"...inspires introspection in the way a short film might."
Fragments of Him is a story that takes place from multiple perspectives in response to the untimely passing of a beloved young man named Will. The breezy, laid back experience hops from one important person to the next as they retell in past and present how they felt and feel about Will. Similar to "walking simulators," Fragments of Him is more of an interactive story than a "game."
Unlike walking simulators, Fragments of Him offers rare moments in which players can make choices that slightly alter the story and dialogue. However, players are strictly confined to areas throughout each character's location and forced to find a highlighted clickable to progress the tale. The intent seems to be that players are "in" the story, though I never felt this way. If anything, I experienced mild frustration at not being able to locate the item that would set me on a forward momentum.
Fragments of Him can't quite decide what it wants to be: an exploratory experience, a story with choice, or a laid back "movie." Having to interact with the environment felt purposeless and taxing; I wanted to just listen to the characters tell the story, but I had to constantly click to set the next string of dialogue in motion. Readers might find this complaint eye-roll-worthy, but a game like this needs to decide what it wants to be. Other adventure titles like Walking Dead can justify this type of player interaction because players are actively involved in shaping the tale or talking to other characters, but Fragments of Him feels starkly voyeuristic in nature.

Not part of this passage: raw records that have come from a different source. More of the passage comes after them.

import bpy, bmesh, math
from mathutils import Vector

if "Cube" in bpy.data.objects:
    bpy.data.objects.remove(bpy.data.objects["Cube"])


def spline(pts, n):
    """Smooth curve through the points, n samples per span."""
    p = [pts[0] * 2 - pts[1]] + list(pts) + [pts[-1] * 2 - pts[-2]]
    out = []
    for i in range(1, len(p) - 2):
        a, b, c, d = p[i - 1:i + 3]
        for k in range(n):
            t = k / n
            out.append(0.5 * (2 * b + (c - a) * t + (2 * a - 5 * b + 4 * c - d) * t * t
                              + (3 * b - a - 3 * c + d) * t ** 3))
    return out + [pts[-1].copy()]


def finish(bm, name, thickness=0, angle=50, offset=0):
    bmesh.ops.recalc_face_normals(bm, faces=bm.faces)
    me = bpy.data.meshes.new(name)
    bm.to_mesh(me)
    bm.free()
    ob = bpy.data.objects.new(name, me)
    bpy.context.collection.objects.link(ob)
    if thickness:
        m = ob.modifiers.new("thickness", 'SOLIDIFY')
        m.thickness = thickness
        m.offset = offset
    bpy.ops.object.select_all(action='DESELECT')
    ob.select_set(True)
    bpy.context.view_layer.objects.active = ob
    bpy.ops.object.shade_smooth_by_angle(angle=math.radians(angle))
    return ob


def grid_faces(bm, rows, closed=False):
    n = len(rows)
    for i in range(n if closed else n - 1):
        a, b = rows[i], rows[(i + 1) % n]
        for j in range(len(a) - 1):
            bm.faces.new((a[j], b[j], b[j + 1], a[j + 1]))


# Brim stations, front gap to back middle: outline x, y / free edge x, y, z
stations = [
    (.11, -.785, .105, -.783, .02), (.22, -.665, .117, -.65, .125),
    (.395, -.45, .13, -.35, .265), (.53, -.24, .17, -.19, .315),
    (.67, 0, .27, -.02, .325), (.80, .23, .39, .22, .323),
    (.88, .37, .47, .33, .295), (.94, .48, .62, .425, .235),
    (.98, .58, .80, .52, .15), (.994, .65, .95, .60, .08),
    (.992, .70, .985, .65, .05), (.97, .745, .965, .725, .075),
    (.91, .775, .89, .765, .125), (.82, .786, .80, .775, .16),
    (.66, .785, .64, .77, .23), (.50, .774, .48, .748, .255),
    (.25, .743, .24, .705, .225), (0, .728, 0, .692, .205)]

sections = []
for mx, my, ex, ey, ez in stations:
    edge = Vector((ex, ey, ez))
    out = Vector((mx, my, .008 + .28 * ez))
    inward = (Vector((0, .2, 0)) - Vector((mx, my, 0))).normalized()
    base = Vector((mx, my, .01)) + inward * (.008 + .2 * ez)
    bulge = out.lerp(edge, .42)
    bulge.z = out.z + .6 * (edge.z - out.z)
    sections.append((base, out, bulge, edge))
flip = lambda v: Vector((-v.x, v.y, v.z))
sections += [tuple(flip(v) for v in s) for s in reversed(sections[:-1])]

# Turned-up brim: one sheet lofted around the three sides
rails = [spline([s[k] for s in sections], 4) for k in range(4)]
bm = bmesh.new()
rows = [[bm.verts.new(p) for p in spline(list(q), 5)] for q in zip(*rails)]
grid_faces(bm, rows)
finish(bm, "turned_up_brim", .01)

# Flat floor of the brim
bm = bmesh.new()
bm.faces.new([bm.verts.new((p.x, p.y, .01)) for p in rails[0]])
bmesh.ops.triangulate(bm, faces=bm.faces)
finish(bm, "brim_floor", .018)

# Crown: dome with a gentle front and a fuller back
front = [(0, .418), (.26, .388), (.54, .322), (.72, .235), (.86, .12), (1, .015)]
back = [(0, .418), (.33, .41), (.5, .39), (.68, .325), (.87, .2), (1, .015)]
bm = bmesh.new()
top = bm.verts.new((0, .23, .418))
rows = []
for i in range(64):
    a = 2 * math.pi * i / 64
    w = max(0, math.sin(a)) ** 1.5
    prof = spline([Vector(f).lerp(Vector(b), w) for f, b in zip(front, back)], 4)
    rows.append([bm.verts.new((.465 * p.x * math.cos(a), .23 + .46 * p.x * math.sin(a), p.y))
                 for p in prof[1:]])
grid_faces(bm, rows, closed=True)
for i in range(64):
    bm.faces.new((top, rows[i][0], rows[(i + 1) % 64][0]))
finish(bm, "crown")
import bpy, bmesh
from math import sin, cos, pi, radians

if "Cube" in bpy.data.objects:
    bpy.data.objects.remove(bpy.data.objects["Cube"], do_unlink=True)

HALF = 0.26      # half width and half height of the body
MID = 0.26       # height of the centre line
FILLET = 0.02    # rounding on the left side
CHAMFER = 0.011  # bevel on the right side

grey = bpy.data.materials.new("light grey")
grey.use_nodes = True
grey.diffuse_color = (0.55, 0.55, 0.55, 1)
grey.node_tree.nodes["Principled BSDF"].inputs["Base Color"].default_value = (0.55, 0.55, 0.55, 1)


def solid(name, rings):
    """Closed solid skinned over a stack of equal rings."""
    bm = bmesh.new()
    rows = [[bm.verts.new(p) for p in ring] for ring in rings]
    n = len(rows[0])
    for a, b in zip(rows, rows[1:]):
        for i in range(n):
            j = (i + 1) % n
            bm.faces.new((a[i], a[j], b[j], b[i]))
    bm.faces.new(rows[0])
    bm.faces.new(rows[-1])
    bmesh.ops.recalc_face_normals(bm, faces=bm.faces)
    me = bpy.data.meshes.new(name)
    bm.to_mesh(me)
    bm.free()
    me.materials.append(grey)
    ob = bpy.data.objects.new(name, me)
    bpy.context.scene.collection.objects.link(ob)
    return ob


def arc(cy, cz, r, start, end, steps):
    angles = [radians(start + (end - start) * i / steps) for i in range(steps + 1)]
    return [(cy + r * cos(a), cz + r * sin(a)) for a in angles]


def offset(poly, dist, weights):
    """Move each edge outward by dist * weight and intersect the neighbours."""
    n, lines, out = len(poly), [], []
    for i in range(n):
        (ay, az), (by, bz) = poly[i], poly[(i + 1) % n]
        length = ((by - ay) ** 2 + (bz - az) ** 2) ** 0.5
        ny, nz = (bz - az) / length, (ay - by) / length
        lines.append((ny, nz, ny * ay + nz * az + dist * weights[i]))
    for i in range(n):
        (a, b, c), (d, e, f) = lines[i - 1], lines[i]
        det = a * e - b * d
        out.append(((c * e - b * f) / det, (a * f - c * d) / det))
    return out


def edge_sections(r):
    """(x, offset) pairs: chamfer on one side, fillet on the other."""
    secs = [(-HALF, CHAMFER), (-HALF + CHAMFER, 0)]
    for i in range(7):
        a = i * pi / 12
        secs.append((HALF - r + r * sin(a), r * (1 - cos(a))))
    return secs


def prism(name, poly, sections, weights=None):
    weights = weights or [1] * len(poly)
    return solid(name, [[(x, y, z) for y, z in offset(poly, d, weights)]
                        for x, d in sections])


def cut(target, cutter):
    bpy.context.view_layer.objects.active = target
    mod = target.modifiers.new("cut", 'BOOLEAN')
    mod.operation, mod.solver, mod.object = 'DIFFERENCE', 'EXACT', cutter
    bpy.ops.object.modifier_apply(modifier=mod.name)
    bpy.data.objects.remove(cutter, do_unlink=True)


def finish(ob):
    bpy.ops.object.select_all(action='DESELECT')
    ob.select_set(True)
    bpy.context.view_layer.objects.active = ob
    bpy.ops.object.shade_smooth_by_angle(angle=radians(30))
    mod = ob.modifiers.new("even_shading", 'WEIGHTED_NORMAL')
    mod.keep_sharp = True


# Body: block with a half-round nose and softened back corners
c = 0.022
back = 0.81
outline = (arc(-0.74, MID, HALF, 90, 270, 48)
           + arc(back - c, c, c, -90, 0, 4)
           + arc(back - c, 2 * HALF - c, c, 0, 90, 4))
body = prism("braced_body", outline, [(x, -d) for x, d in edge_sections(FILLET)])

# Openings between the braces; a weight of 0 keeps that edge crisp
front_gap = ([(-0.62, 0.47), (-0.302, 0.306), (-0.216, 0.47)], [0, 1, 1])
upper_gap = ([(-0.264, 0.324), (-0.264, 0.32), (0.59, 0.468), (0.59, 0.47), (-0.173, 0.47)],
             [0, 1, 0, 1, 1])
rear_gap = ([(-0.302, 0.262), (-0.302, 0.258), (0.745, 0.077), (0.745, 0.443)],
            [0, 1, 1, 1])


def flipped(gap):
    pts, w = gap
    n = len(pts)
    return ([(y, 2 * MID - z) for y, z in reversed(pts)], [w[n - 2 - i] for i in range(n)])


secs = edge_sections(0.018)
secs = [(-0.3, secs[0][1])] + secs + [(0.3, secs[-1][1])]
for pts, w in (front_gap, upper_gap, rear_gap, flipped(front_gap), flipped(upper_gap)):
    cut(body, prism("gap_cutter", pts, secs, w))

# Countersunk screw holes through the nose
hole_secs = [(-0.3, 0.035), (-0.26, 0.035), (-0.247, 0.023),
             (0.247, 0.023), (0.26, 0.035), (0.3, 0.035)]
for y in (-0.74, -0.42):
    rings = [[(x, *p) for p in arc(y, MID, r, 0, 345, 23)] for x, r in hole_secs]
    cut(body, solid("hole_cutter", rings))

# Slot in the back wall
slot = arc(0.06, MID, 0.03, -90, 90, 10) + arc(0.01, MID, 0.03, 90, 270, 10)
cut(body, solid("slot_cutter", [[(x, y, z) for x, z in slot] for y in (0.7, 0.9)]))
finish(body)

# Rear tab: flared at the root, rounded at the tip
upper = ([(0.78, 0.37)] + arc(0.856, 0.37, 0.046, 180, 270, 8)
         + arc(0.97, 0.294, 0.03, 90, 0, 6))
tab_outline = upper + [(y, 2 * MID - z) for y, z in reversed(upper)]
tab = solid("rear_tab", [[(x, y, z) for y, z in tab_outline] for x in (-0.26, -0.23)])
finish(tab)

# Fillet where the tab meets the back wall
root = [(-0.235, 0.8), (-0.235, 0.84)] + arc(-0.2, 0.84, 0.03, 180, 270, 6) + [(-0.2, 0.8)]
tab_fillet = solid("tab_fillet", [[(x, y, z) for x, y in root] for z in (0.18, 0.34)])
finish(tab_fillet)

Now that the interactive woes are out of the way, I want to highlight what a passively reflective joy this brief journey was. Will's story is one of love, loss, and perspective. Each character relives moments in which they loved Will in different ways, which on its face isn't entirely new to storytelling, but the composition of the environments, script, and voice acting makes this a story unique to Will. Insofar that the story's unique to Will, it became unique to me. As I listened to how he touched others' worlds, I thought about people in my life and what they would say about me if I left this reality unexpectedly. Do I even have someone like his grandmother in my life? What would my wife do if I was gone? How would she cope? Would an ex-girlfriend appear out of nowhere and share positive stories? All of these thoughts came to my mind, and with them, emotions.
I suppose the greatest compliment I can offer Fragments of Him is that it inspires introspection in the way a short film might. And while it's no more than that, it's powerful in that quick visit. Even now, weeks after playing it, I have vivid recollections of key — and benign — scenes, with dialogue and voices firmly imprinted in my mind. The harmony of the heartfelt script and skillful voice actors makes these people feel real. While the audio experience might be enough, the game is also visual, and that might be the most contentious part of the game.
At first gaze, Fragments of Him is harsh on the eyes. Scratch that — perhaps too minimalistic in this day and age. For some people. I, personally, found the style appropriate to the tale told and that it allows players to focus on the people rather than things. Still, some might find the appearance jarring and unpleasant, though those folks might not be the key demographic for such a game in the first place.
Fragments of Him is a worthwhile venture that the creators seem to have put much time and effort into — which shows. Stories like this lack punch or "wow," but excel in heart, mood, and introspective qualities. While certainly not for everyone, those who want a relatively relaxing and short insight into human relationships may find the people in Will's life able ushers.